Verdict: Disqualified on account of outside assistance. Plus figures may have dated
Question 5: What did Sophie and Edward Wessex do on Tuesday?
Opened the John Henry Newman Church of England Primary School, the hydrotherapy pool at Nuffield Orthopaedic Centre, and the John Radcliffe Hospital, all in Oxford. Clearly, typing in “Tuesday” wasn’t going to narrow the search, and I suspected that formal announcements would use titles rather than surnames. ‘“Countess of Wessex” + engagements’ immediately brought up royal.gov, and their most recent engagement was right at the top.
Verdict: Missed the detail that the John Radcliffe opening was its A&E department
5min 45sec (3rd)
Answer: “If you have been asked to call this number urgently, it is a hoax message,” says a voice on Buckingham Palace’s main switchboard, wasting my time. Eventually I reach the press officer for the Wessexes, who promises to email their schedule; it arrives a couple of minutes later. Opening the John Henry Newman primary school in Oxford at 11.15am, visiting the hydrotherapy pool at the Nuffield Orthopaedic Centre at 12.30pm, then opening the A&E department of the John Radcliffe hospital at 2pm.
Verdict: Correct, and very authoritative
1min 25sec (2nd)
This one is easy. The Times may have changed catastrophically for the worse – ads inside rather than on the front page, etc – but of course it will have this in its Court Circular. “The Earl and Countess of Wessex this morning opened the John Henry Newman Church of England Primary School, Grange Road, Littlemore, Oxford.” In the afternoon, they opened a hydrotherapy pool and the John Radcliffe hospital’s new A&E department, about which it is quite hard to make a biting joke.
Question 6: What was unusual about the British gold medal victory in the 400m in the 1908 Olympics in London?
1min 45sec (2nd)
Answer: One of the three Americans also running cut in front of the Briton and were disqualified – but the Yanks refused to have a re-run, so the gold medal went to Wyndham Halswelle. Leaving out “400m” from the first search meant I was momentarily fooled into reading about another race in the same year, involving a British fireman. Who would have guessed that Google would find a fact like this on an Indian website dedicated to the 2000 Games in Sydney? Thanks, Chennai Online.
26min 30sec (3rd)

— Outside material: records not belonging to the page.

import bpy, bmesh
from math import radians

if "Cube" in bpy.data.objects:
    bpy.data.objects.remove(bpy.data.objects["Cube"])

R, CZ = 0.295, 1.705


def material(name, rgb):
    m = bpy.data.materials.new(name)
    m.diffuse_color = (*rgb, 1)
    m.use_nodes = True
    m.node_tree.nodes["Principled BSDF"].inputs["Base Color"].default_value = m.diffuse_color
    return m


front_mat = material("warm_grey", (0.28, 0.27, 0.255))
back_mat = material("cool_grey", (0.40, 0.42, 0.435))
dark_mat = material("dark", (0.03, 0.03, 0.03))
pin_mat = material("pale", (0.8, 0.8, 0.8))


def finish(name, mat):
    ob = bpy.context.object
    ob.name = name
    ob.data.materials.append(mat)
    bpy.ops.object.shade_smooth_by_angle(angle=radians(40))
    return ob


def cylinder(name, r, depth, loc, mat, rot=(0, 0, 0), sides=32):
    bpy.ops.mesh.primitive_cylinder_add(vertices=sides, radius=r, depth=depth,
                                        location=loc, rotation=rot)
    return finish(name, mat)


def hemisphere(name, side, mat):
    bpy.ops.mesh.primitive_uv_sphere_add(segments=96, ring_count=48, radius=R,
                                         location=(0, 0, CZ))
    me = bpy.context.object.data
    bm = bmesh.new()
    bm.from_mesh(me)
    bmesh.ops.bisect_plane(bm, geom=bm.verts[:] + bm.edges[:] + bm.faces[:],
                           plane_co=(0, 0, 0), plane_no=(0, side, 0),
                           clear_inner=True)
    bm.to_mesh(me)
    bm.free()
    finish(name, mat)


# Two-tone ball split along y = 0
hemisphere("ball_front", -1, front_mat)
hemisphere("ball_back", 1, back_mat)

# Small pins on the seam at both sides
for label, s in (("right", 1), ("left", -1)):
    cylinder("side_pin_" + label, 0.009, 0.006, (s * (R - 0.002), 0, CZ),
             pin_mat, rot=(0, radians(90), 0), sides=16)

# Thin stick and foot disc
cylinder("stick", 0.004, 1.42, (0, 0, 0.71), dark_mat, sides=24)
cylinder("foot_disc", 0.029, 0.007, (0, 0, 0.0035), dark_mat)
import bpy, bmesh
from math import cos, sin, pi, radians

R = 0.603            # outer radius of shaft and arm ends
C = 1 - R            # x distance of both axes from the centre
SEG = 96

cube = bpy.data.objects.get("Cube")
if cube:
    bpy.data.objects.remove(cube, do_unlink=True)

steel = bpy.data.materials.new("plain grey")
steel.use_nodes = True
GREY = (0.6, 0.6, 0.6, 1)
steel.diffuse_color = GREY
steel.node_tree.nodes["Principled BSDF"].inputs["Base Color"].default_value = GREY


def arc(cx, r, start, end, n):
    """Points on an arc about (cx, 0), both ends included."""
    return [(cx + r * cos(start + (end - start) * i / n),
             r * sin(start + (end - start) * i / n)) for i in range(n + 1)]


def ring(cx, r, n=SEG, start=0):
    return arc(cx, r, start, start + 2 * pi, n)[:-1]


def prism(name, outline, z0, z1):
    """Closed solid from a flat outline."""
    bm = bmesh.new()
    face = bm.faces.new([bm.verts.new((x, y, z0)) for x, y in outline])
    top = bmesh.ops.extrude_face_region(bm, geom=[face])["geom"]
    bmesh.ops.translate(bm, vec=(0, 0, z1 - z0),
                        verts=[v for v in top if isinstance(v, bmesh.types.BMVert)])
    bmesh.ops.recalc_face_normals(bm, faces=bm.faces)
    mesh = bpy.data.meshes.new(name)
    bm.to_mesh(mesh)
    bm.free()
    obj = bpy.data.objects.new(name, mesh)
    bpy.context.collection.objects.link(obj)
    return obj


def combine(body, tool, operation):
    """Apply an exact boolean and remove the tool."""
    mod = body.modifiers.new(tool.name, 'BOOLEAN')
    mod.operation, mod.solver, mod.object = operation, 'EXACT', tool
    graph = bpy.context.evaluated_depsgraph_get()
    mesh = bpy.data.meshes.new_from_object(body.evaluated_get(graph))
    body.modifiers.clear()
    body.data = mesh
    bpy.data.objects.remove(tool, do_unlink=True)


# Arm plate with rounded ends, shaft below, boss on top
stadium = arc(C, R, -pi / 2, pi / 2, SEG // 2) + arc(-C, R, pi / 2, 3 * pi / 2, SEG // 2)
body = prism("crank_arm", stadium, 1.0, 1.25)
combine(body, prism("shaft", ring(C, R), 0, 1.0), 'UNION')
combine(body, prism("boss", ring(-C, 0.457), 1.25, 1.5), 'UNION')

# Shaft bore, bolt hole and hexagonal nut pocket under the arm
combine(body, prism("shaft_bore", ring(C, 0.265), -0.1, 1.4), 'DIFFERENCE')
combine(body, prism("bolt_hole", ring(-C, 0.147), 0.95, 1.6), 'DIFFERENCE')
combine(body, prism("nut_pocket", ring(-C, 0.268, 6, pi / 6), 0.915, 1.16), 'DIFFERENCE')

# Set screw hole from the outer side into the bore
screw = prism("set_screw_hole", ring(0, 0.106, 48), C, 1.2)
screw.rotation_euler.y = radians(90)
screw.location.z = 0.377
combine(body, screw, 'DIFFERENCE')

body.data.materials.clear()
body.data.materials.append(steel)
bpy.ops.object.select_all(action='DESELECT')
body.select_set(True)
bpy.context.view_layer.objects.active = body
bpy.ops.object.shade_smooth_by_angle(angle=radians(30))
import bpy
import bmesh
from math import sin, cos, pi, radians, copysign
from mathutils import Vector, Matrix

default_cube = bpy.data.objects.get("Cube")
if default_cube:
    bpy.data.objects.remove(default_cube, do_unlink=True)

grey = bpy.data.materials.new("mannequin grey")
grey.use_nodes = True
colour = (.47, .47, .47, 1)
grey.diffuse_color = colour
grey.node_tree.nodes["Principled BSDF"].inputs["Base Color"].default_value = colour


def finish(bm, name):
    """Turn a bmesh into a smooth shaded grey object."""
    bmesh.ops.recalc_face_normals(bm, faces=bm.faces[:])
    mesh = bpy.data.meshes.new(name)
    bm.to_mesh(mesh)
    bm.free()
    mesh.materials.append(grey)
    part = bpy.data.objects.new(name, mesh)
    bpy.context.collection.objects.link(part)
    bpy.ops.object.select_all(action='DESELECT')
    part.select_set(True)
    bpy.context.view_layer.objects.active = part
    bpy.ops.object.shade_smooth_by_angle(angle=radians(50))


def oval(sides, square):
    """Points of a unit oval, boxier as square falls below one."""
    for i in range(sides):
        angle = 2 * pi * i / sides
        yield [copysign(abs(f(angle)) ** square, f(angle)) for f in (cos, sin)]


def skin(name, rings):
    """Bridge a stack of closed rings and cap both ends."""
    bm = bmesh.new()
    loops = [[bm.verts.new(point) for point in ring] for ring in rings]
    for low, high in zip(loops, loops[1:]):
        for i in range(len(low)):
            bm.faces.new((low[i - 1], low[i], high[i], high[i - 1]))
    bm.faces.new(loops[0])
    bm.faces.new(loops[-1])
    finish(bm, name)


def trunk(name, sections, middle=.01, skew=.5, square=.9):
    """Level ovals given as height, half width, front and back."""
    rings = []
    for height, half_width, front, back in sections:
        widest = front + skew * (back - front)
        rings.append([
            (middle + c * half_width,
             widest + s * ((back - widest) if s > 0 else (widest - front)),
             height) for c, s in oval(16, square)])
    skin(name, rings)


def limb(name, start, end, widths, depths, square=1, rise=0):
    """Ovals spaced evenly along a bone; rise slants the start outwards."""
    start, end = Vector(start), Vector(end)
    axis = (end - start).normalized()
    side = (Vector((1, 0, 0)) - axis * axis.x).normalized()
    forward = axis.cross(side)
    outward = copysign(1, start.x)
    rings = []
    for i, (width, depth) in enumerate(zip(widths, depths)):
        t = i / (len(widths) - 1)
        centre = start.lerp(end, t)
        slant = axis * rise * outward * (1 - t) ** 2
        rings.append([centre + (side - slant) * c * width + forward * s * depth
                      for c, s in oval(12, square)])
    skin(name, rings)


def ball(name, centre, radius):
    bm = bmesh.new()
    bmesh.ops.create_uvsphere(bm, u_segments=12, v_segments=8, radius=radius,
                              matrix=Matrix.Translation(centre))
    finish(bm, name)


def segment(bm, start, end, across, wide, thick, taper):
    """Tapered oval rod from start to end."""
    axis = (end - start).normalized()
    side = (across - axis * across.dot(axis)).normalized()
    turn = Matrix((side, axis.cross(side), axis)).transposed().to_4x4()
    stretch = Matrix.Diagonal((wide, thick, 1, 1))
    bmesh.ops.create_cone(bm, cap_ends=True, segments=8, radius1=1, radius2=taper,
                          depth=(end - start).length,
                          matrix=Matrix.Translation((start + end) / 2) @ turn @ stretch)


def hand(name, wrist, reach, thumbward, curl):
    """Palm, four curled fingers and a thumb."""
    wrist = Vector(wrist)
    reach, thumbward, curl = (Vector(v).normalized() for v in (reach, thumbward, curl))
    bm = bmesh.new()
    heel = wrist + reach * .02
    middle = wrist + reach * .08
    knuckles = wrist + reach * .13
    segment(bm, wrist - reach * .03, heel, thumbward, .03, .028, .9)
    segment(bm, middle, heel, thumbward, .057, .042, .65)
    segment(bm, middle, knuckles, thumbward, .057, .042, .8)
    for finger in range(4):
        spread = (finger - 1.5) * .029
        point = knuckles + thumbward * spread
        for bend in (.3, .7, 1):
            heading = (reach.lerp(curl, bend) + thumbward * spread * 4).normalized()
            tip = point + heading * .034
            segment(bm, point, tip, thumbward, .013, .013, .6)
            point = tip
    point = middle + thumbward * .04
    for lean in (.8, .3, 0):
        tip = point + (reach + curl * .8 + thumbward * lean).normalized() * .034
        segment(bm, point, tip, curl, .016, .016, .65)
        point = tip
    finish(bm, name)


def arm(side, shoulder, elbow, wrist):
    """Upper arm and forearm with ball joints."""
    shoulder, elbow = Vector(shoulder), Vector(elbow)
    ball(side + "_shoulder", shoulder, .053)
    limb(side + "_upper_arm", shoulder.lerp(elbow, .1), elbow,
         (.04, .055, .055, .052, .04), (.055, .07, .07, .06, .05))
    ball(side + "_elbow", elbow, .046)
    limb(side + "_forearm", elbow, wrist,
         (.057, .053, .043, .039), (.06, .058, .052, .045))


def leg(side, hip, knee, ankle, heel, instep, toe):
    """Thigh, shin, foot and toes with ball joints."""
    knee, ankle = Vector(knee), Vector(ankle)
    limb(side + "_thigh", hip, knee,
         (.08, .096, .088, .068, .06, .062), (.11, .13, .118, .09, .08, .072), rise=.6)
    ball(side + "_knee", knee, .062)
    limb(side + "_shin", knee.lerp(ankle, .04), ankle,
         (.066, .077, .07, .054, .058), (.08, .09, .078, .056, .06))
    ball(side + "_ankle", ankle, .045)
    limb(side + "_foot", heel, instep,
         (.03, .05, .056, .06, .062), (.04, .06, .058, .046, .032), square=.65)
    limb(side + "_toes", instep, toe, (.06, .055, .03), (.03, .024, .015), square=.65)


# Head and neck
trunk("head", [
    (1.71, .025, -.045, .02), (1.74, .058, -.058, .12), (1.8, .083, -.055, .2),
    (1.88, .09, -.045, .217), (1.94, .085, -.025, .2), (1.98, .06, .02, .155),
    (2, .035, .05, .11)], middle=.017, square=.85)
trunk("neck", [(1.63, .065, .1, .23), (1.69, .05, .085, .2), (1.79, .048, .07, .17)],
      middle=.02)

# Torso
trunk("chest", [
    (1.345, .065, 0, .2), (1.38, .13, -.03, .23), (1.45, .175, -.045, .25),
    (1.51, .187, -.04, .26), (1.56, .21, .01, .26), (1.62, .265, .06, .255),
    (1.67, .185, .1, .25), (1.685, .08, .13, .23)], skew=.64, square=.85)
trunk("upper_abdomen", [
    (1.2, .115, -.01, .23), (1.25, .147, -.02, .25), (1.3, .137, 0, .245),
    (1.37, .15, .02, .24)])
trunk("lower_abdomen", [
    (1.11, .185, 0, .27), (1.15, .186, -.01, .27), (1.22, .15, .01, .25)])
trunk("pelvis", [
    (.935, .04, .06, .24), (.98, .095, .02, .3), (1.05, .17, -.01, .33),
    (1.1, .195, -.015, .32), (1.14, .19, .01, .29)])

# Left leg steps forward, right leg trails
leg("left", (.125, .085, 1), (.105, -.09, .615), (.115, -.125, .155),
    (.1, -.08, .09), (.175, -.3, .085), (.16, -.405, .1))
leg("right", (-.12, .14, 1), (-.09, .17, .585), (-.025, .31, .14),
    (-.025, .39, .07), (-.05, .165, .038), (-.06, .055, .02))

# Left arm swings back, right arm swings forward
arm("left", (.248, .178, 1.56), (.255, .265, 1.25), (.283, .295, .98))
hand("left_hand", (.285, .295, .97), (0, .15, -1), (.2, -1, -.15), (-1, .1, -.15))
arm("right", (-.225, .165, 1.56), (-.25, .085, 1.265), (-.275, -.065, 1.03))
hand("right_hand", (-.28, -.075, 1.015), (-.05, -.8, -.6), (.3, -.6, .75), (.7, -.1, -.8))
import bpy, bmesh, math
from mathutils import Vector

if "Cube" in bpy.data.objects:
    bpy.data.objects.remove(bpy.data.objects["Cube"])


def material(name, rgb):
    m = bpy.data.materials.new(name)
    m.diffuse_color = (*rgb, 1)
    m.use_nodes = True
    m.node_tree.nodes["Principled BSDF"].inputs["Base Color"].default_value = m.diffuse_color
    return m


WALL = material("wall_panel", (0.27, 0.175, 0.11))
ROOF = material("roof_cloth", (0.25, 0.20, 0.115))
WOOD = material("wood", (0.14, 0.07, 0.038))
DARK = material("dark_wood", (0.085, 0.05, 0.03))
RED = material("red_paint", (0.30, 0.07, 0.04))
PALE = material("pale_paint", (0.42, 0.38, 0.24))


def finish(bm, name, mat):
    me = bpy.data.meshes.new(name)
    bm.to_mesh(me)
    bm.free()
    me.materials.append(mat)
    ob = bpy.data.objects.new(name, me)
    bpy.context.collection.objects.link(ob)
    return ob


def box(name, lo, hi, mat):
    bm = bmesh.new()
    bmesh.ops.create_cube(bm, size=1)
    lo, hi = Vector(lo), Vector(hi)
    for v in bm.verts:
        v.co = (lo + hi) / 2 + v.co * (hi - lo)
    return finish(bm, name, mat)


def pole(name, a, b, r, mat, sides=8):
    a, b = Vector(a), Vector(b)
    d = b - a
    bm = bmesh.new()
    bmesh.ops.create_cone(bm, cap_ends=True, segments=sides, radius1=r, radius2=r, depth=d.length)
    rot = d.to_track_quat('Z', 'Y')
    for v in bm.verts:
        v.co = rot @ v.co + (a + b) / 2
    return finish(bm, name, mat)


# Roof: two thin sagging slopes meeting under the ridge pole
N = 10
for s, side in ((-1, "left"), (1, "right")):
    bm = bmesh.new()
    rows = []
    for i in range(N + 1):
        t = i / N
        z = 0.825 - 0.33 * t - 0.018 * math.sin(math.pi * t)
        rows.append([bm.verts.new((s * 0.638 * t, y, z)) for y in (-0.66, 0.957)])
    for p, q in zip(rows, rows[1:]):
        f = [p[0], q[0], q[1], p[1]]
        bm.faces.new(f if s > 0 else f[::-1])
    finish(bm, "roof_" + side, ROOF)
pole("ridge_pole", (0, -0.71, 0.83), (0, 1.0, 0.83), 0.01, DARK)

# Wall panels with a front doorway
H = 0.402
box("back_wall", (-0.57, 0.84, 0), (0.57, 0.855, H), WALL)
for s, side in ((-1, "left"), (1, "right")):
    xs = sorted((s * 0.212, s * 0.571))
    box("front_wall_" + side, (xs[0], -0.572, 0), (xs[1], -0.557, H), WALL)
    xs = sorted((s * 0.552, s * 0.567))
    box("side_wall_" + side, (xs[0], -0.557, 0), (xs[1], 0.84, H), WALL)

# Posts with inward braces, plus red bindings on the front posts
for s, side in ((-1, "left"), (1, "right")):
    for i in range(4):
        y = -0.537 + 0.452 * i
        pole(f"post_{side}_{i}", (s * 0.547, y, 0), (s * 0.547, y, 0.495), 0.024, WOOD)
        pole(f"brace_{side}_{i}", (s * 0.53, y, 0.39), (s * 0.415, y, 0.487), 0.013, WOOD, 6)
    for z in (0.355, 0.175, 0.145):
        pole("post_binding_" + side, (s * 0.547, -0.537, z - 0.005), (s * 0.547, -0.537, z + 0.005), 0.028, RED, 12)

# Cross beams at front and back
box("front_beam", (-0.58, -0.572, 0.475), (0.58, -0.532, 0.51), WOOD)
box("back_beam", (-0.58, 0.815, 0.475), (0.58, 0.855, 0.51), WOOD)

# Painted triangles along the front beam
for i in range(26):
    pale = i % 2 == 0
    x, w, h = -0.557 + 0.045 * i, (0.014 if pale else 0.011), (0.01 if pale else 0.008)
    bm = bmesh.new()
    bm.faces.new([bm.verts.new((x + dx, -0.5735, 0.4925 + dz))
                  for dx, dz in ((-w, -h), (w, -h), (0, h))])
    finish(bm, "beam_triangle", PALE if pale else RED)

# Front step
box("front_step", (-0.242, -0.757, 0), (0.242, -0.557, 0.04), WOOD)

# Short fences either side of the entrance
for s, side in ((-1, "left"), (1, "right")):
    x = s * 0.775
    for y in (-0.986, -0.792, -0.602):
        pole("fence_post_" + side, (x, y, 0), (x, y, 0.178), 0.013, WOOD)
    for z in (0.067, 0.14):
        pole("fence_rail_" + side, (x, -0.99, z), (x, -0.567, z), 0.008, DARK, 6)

Call me a sore loser, but this is a badly phrased question for phone inquiries: it’s annoyingly vague, which means I need someone with an encyclopaedic knowledge of the sport. That person is Bob Adcocks, the information officer at UK Athletics. He’s away from his desk. Other inquiries reach dead ends. Eventually, Bob comes back and reveals that the race was run twice: the first time, the winner was disqualified; the second time, only Brit Wyndham Halswelle agreed to take part. Accordingly, he won.
1min 20sec (1st)
Pretty straightforward, this. A 20-year-old history of the Olympics is my salvation, with its tale of alleged American cheating and unbending Brit indignation at the London Games. Halswelle ran against three Americans, who supposedly colluded to block him; one was disqualified; the other two refused to take part in the re-run; and Halswelle ran alone. Not a bad time, too, considering he could have taken a day and a half and still got the gold.